If you go back to the table of SDC's you will find that when using T10-DIF with a SAS channel, the SDC increases to 10E28. For a storage system running at 100 TiB/s for an entire year it is not likely that a single SDC will be encountered in the SAS channel. Just in case you didn't notice, a storage system running at 100 TiB/s for a year is roughly 3,153,600,00 TiB of total throughput (roughly 31,536,000 Exabytes).
Using T10-DIF added 7 orders of magnitude to the SDC protection of a SAS channel (10E21 to 10E28). SAS + T10-DIF is now 11 orders of magnitude better than the SATA channel (10E28 versus 10E17).
There is a second standard named T10-DIX that computes a checksum from the application and is inserted into the 520-byte chunk (the APP field). The T10-DIX protection is show in the previous diagram on the line with the left-hand label of "T10-DIX." It can be used to check data integrity all the way down to the HBA where T10-DIF kicks in.
If you look at the previous diagram, the application, or something close to it, creates a 2-byte CRC (tag) and puts it in the 520-byte data chunk.

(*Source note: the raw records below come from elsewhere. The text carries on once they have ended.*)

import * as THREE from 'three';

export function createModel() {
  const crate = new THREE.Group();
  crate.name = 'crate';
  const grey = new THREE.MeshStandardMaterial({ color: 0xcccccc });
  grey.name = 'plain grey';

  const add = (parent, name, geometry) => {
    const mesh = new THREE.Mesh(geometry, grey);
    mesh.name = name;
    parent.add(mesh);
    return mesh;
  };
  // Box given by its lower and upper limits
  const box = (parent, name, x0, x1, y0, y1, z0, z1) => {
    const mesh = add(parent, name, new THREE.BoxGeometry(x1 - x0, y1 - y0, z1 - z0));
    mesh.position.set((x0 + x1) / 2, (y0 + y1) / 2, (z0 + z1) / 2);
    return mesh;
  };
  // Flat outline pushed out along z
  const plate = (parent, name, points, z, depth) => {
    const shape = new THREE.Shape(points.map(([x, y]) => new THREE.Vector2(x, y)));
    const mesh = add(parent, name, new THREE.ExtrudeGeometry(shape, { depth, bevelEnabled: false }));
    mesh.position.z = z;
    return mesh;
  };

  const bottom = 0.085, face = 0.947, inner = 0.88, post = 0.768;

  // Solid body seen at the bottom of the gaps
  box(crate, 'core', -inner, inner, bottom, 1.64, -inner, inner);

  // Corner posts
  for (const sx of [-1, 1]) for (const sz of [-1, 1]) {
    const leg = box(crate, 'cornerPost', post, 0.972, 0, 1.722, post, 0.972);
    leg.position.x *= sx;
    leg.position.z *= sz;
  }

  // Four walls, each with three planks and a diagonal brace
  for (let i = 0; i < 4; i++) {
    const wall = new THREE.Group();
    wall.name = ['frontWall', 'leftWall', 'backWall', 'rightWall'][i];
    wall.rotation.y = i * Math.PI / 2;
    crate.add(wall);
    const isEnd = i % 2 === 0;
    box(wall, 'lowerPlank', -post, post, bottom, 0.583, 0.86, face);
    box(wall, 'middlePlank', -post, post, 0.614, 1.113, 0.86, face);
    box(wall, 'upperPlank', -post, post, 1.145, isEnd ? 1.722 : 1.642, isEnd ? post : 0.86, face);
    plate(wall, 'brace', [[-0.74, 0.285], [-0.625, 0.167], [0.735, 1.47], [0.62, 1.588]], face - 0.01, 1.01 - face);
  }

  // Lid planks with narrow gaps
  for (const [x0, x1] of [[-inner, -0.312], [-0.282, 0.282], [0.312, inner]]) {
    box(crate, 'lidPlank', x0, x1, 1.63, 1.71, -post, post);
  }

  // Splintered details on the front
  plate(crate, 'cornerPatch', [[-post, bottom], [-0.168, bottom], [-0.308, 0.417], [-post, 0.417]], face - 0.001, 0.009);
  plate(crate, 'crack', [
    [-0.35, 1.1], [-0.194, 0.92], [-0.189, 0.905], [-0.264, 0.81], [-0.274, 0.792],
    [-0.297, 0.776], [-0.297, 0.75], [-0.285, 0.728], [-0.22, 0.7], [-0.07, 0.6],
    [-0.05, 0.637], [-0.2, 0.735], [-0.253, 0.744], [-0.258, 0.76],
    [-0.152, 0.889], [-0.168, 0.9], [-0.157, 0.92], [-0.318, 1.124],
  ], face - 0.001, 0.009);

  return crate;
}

This allows the data to be checked all the way to the HBA. Then the HBA can do a checksum and add it to the correct place in the T10-DIF field and send it down to the drive.
If you look at the very top line of the previous diagram, labeled on the left as "T10-DIF+DIX," you can see how the T10 additions ensure data integrity from the application to the drive. This is precisely what is needed if data integrity means anything to you.
There are a few things of note with T10-DIF (PI) and T10-DIX. The first is that the application field cannot be passed through the VFS layer without changes to POSIX. Secondly, in the case of NFS the ability to pass 520-bute sectors is not likely happen either, unless the underlying protocol is changed (and POSIX). That means that NFS is not a good protocol at this time if you want data integrity from the application down to the HBA (T10-DIX) from the host.
If you have carefully read the T10 discussion you will notice that it is all around SAS. T10-DIF/PI and T10-DIX cannot be implemented with SATA. Therefore the SAS channel with T10-DIF just widens the gap with the SATA channel in terms of SDC.
Notice that the data integrity discussion is about channels and not drives. If any storage device uses a SATA channel then it suffers from the SDC rate previous discussed. If the storage device uses a SAS channel then it has the same SDC and can use T10-DIF/PI and T10-DIX to improve the SDC to a very high level. To be crystal clear, this includes SSD devices. SATA SSD devices that use the SATA Channel have a very poor SDC relative to SSD's that use the SAS Channels (SAS attached SSD devices).
There are many storage systems that use a caching tier of SSD's. The concept is to use very fast SSD's in front of a large capacity of drives. The classic approach is to use SAS drives for the "backing store" in the caching system and use the SSD's as the write and read cache layer. Many of these solutions use SAS channels on the backing storage, resulting in a reasonable SDC rate, but use SSD's with a SATA channel in the caching layer.
Some of these caching layers can run at 10 GiB/s. With a SATA channel you are likely to get 27.1 SDC's per year (about one every two weeks) while the SAS channel devices have virtually no SDC's in a year. The resulting storage solution only has as much data integrity as the weakest link - in this case, the SATA Channel. With this concept you have taken a SAS Channel based storage layer with a very good SDC rate and couple it to a SATA channel based caching layer with an extremely poor SDC rate.
Can't ZFS cure SATA's ills?
One question you may have at this point is if a file system like ZFS could allow you to use drives attached via a SATA channel despite their limitations? ZFS focuses on data integrity and checksums the data so shouldn't it "fix" some of SATA channel problems? Let's take a look at this since the devil is always in the details.